After a short steep pitch, we soon summited Mount Waumbek. The moose had continued on beyond the summit along the Kilkenny Ridge, and we could see him through the firs about a hundred feet away. Relieved, we stopped singing and snapped a few quick pictures.
We shouldn't have stopped singing. Just as Mrs took my picture, the moose began approaching once again. Without any further ado, we did quick kick-turns and set off down the mountain.
Quickly finishing the traverse back to Starr King, we set off on the major down-mountain portion of the trip. The trail was so narrow that neither hockey stops nor snowplowing was really feasible, and skiing offtrail was generally not possble. It was on this section that both of my boot soles delaminated and my wife lost both pole baskets. (This tells you something about the quality of skiing on the lower half of this expedition -- not art, but adventure.)
Exiting the thick softwood section just as the sun set, we found that the day's rains had decimated the snowpack. The temperature had also fallen, leaving the trail a frozen rivulet.
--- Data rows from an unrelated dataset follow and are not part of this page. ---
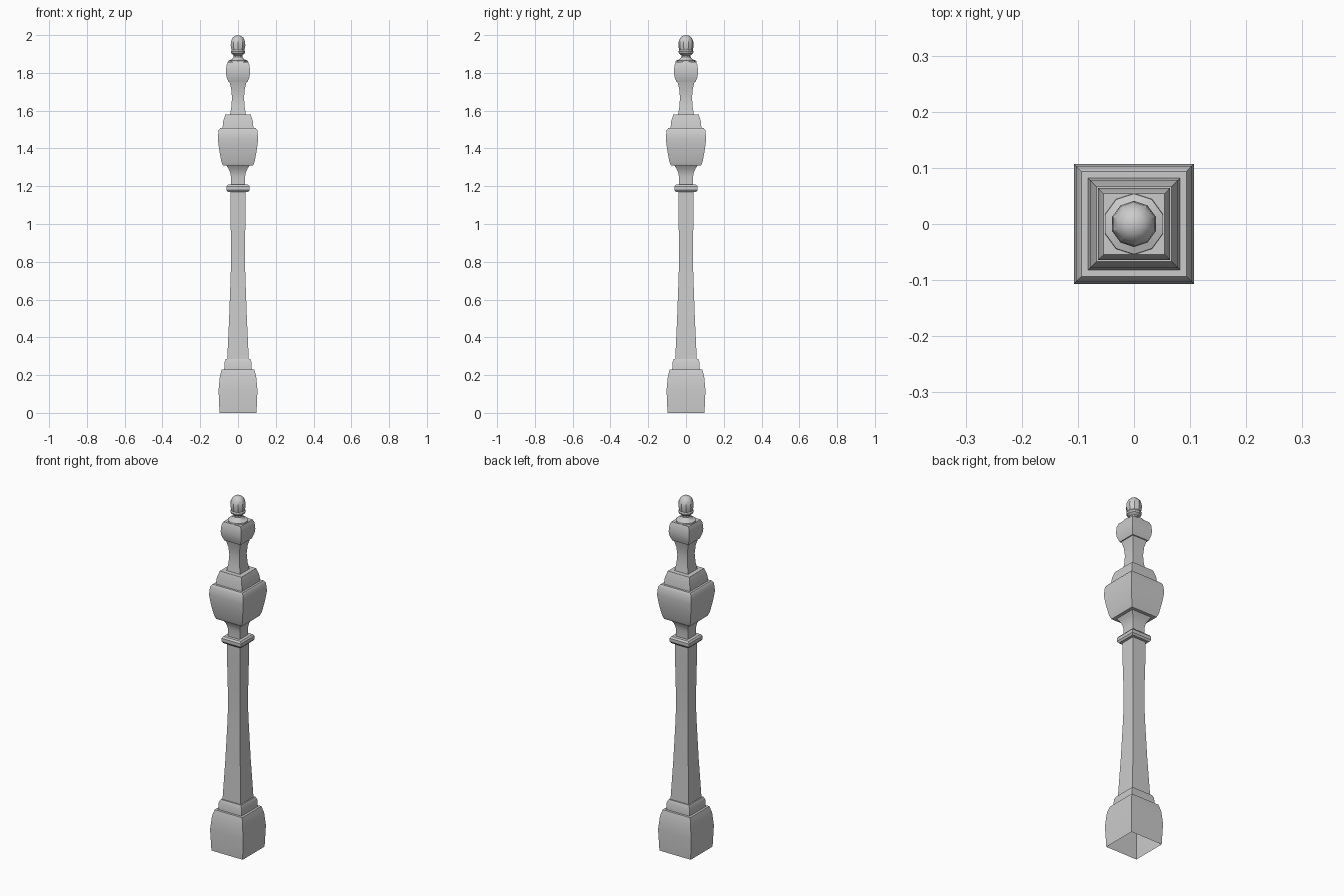
import bpy, bmesh, math

if "Cube" in bpy.data.objects:
    bpy.data.objects.remove(bpy.data.objects["Cube"])

def turned(name, profile, sides, phase, scale=1.0):
    """Sweep a (radius, z) profile around z with a fixed number of sides."""
    bm = bmesh.new()
    rings = []
    for r, z in profile:
        if r == 0:
            rings.append([bm.verts.new((0, 0, z))])
            continue
        angles = [phase + 2 * math.pi * i / sides for i in range(sides)]
        rings.append([bm.verts.new((r * scale * math.cos(a), r * scale * math.sin(a), z)) for a in angles])
    for low, high in zip(rings, rings[1:]):
        for i in range(sides):
            j = (i + 1) % sides
            if len(high) == 1:
                bm.faces.new((low[i], low[j], high[0]))
            elif len(low) == 1:
                bm.faces.new((low[0], high[j], high[i]))
            else:
                bm.faces.new((low[i], low[j], high[j], high[i]))
    mesh = bpy.data.meshes.new(name)
    bm.to_mesh(mesh)
    bm.free()
    obj = bpy.data.objects.new(name, mesh)
    bpy.context.collection.objects.link(obj)
    bpy.ops.object.select_all(action='DESELECT')
    obj.select_set(True)
    bpy.context.view_layer.objects.active = obj
    bpy.ops.object.shade_smooth_by_angle(angle=math.radians(32))
    return obj

def square(name, profile):
    """Square section; profile gives half-widths."""
    return turned(name, profile, 4, math.pi / 4, math.sqrt(2))

# Plinth, open underneath, with its stepped collar
square("plinth", [(.098, 0), (.103, .12), (.096, .195), (.086, .23), (.073, .23),
                  (.071, .27), (.064, .286), (.057, .286)])

# Tapered shaft
square("shaft", [(.057, .286), (.047, .5), (.039, .72), (.037, .8), (.038, .95),
                 (.040, 1.05), (.040, 1.17)])

# Rounded ring moulding
square("ring_moulding", [(.040, 1.17), (.054, 1.17), (.061, 1.18), (.061, 1.198),
                         (.054, 1.208), (.037, 1.208)])

# Lower neck flaring into the large block
square("lower_neck", [(.037, 1.208), (.037, 1.25), (.042, 1.275), (.052, 1.296),
                      (.062, 1.31)])

# Large bulging block with stepped shoulder
square("large_block", [(.062, 1.31), (.08, 1.31), (.088, 1.33), (.1, 1.395), (.107, 1.45),
                       (.103, 1.495), (.094, 1.508), (.082, 1.508), (.078, 1.545),
                       (.067, 1.58), (.042, 1.58)])

# Upper neck
square("upper_neck", [(.042, 1.58), (.035, 1.62), (.032, 1.67), (.036, 1.715), (.045, 1.752)])

# Small rounded block
square("small_block", [(.045, 1.752), (.051, 1.752), (.061, 1.78), (.064, 1.805),
                       (.061, 1.84), (.054, 1.858), (0, 1.858)])

# Round finial
turned("finial", [(.055, 1.855), (.054, 1.865), (.045, 1.868), (.034, 1.872), (.024, 1.885),
                  (.024, 1.893), (.037, 1.903), (.04, 1.912), (.036, 1.92), (.041, 1.945),
                  (.039, 1.965), (.031, 1.985), (.018, 1.996), (0, 2)], 10, math.pi / 10)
Fortunately, the trailway was wider here than above, and we were able to ski and ultimately hike down several feet to the side of the trail.
Soaked but successful, we reached the trailhead just after 4:30. Back in the comfort of the car, we reflected on the trip. Conditions were very similar to my ski trip on Mounts Webster and Jackson in 1997. Effort expended per mile was similar -- but that was the one and only time I skidded my car off the highway at speed. We concluded that Mount Waumbek -- despite rain, large animal encounters, and equipment failure -- had been relatively kind.
One more mountain to go: Mount Isolation. Adventure and TR to follow...